Primate researcher Louise Peckre has published findings that show how Madagascan Lemurs create drugs from millipedes.
Jessica Miley

Animals using plants to treat illness, help capture prey or keep safe is well documented. But the recent research completed by Louise Peckre of the German Primate Centre, in Göttingen, shows a rare example of animals using other animals as a type of pharmaceutical. The primate researcher has discovered that red-fronted lemurs use crushed millipedes to treat threadworm infestations in their guts.

Red-fronted lemurs observed occasionally rubbing insects on their butts

Peckre was observing red-fronted lemurs in the Kirindy Forest, in Madagascar, when she noticed that some of them were chewing on millipedes before rubbing the millipede juice on their anuses and then swallowing the remains of the insect.

Millipedes don’t bite like their close relative the centipede, however, they do contain a chemical called benzoquinone which can blind, burn and poison would-be predators. After close observation, Peckre discovered that the lemurs were using the benzoquinone-rich millipede to treat threadworm infestations.


Threadworms are common in the species and cause severe irritation, they emerge from their victim's assholes at night and then lay eggs on the soft, furry area around their lower back. In the morning the suffering lemurs experience intense itching at the egg site, the animals scratch the eggs and even bite them.

When the eggs get on the lemur's fingers or tongue, it is then often swallowed or passed onto other animals during grooming sessions. Once swallowed the cycle begins again.

The clever lemurs treat the threadworm infections by masticating the insects to extract their juice then wiping it on the itchy areas of their bottom. They then swallow the rest of the insect in an attempt to kill the infestation in their guts.

Lemurs create their own pharmaceutical with millipede juice

Humans do a similar thing when struck by threadworms, treating them with a dose of benzimidazole, which is similar in structure to the millipede's benzoquinone.

Derek Hennen, an entomologist studying millipedes at Virginia Tech, said the vigorous rubbing the lemurs use is a smart tactic.

“Millipedes will secrete more toxins when continually disturbed,” says Hennen. “If they immediately erupted in toxins upon the slightest bump, it wouldn't be a very good defense because it takes time to make new toxins.”

Animals proven to be clever chemists

Peckre has published her findings in a recent issue of Primates. She says the next step in the research is to determine if the benzoquinone from the millipedes kills or deters specific parasites colonizing the red-fronted lemurs.

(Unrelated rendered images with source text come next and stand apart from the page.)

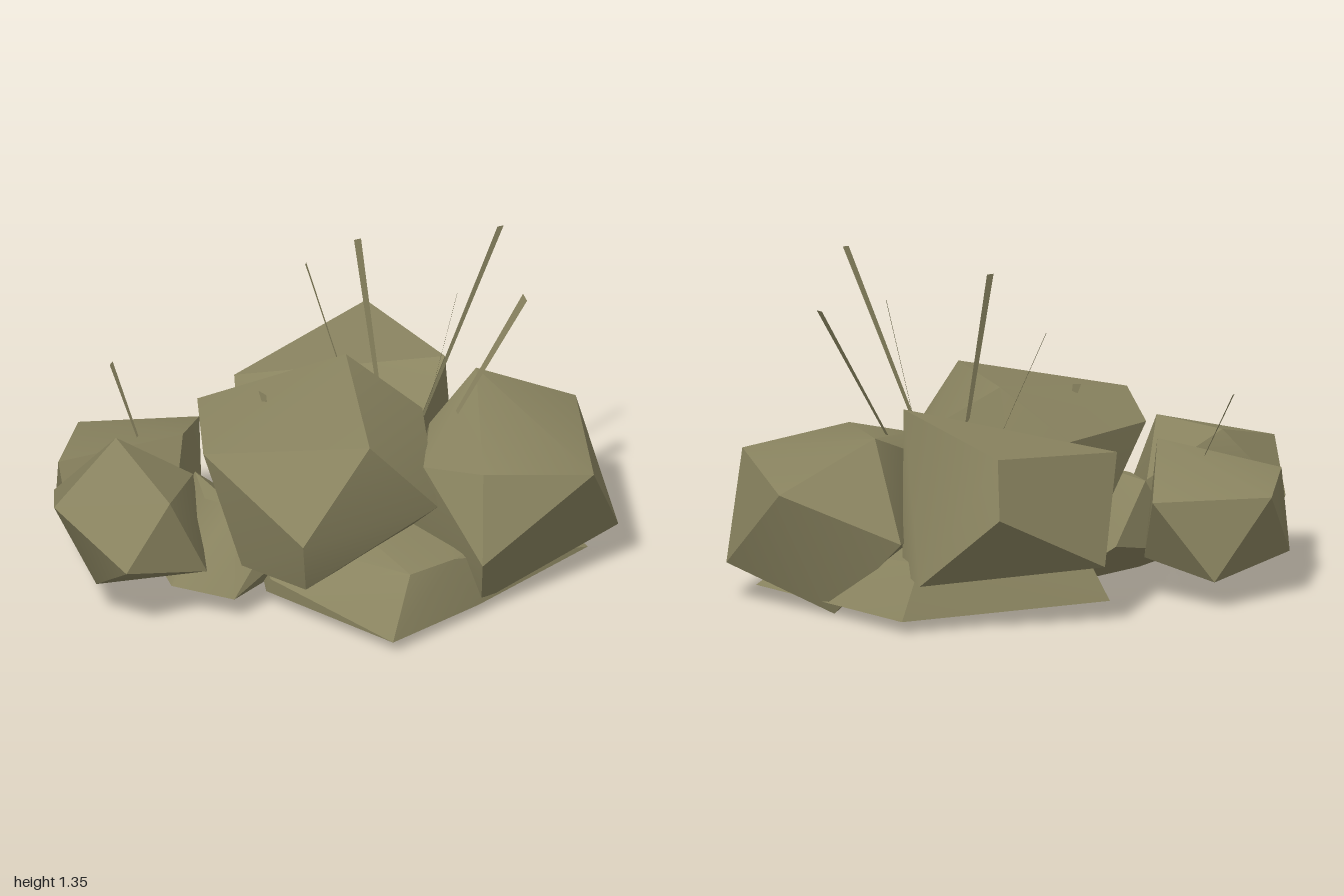
import * as THREE from 'three';
import { toCreasedNormals } from 'three/addons/utils/BufferGeometryUtils.js';
import { ConvexGeometry } from 'three/addons/geometries/ConvexGeometry.js';

const V = (p) => new THREE.Vector3(...p);

// Each boulder is the convex hull of a few corner points
const rocks = {
  centreRock: [
    [0.01, 0.805, -0.15], [0.32, 0.76, 0.41], [-0.29, 0.675, 0.53], [-0.48, 0.65, 0.1],
    [0.5, 0.43, 0.18], [0.15, 0.43, 0.65], [0.3, 0.62, -0.18], [-0.04, 0.6, -0.2],
    [-0.24, 0.6, -0.1], [0.13, 0.21, 0.57], [-0.15, 0.22, 0.5], [-0.3, 0.25, 0.1], [0.3, 0.2, 0],
  ],
  backRock: [
    [0.32, 0.75, -0.36], [-0.15, 0.68, -0.77], [-0.45, 0.6, -0.2], [-0.18, 0.47, -0.855],
    [-0.48, 0.23, -0.48], [0.14, 0.19, -0.8], [0.26, 0.2, -0.6], [0.3, 0.6, -0.18],
    [-0.37, 0.3, -0.06], [0.25, 0.15, -0.2],
  ],
  leftSideRock: [
    [0.66, 0.57, 0.13], [1, 0.51, -0.12], [0.4, 0.66, -0.47], [0.98, 0.145, -0.42],
    [0.7, 0.48, -0.71], [0.53, 0.01, -0.56], [0.7, 0.25, 0.24], [0.66, 0.05, 0.15],
    [0.42, 0.55, 0.12], [0.28, 0.25, 0], [0.26, 0.3, -0.62], [0.32, 0.55, -0.2],
  ],
  rightSideRock: [
    [-0.49, 0.56, 0.22], [-0.58, 0.41, -0.18], [-0.92, 0.44, 0.38], [-1, 0.17, 0.2],
    [-0.98, 0.41, 0.02], [-0.8, 0.11, -0.12], [-0.5, 0.16, 0], [-0.5, 0.2, 0.3], [-0.85, 0.15, 0.42],
  ],
  frontRock: [
    [-0.7, 0.575, 0.36], [-0.36, 0.535, 0.69], [-0.79, 0.47, 0.76], [-0.93, 0.33, 0.4],
    [-0.47, 0.3, 0.85], [-0.26, 0.21, 0.57], [-0.65, 0.14, 0.69], [-0.85, 0.17, 0.42],
    [-0.45, 0.4, 0.22], [-0.42, 0.2, 0.25],
  ],
  smallRock: [
    [-0.21, 0.4, 0.4], [-0.35, 0.39, 0.36], [-0.08, 0.29, 0.4], [-0.08, 0.17, 0.42],
    [-0.13, 0.005, 0.1], [-0.56, 0.11, 0.35], [-0.4, 0.12, 0.57], [-0.16, 0.1, 0.55],
    [-0.4, 0.05, 0.3], [-0.45, 0.4, 0.2], [-0.4, 0.2, -0.03],
  ],
  baseSlab: [
    [0.47, 0.05, 0.56], [0.66, 0.05, 0.18], [0.88, 0.055, -0.37], [0.21, 0.05, -0.79],
    [-0.45, 0.06, -0.3], [-0.1, 0.06, 0.38], [-0.08, 0.12, 0.39], [0.48, 0.26, 0.41],
    [0.59, 0.26, 0.24], [0.17, 0.25, -0.68], [-0.34, 0.25, -0.28], [0, 0.22, 0.28], [0.7, 0.2, -0.35],
  ],
};

// Grass blades: base, tip, width vector at the tip
const blades = [
  [[-0.67, 0.5, 0.21], [-0.8, 0.76, 0.15], [0, 0, 0.03]],
  [[0, 0.62, -0.2], [-0.21, 1.06, -0.31], [0, 0, 0.012]],
  [[0.14, 0.6, -0.17], [0.025, 1.25, -0.23], [0.02, 0, -0.02]],
  [[0.32, 0.6, -0.16], [0.43, 1.12, -0.2], [0.002, 0, 0.012]],
  [[0.31, 0.6, -0.16], [0.545, 1.35, -0.345], [0.018, 0, -0.016]],
  [[0.41, 0.58, -0.2], [0.655, 1.09, -0.31], [0.03, -0.005, 0.036]],
  [[-0.18, 0.69, 0.17], [-0.2, 0.76, 0.16], [0.035, -0.005, 0.012]],
];

// Flat strip that narrows toward its root
function bladeGeometry(base, tip, width) {
  const b = V(base), t = V(tip), w = V(width);
  const corners = [
    b.clone().addScaledVector(w, -0.25), b.clone().addScaledVector(w, 0.25),
    t.clone().addScaledVector(w, 0.5), t.clone().addScaledVector(w, -0.5),
  ];
  const geo = new THREE.BufferGeometry().setFromPoints(corners);
  geo.setIndex([0, 1, 2, 0, 2, 3]);
  geo.computeVertexNormals();
  return geo;
}

export function createModel() {
  const model = new THREE.Group();
  model.name = 'rockCluster';
  const stone = new THREE.MeshStandardMaterial({ color: 0x8a8460, side: THREE.DoubleSide });
  stone.name = 'olive stone';

  for (const [name, points] of Object.entries(rocks)) {
    const geo = toCreasedNormals(new ConvexGeometry(points.map(V)), 0.6);
    const mesh = new THREE.Mesh(geo, stone);
    mesh.name = name;
    model.add(mesh);
  }

  const grass = new THREE.Group();
  grass.name = 'grassBlades';
  blades.forEach((blade, i) => {
    const mesh = new THREE.Mesh(bladeGeometry(...blade), stone);
    mesh.name = `grassBlade${i + 1}`;
    grass.add(mesh);
  });
  model.add(grass);
  return model;
}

Using plants for medical purposes is not uncommon in the animal kingdom. For example, pregnant elephants have been observed eating particular leaves to induce birth. In other cases, birds have been noted to weave insect repellent plants into their home to ward off bugs and fruit flies have been shown to choose their homes in matter rich in ethanol as a means of driving away parasitic wasps.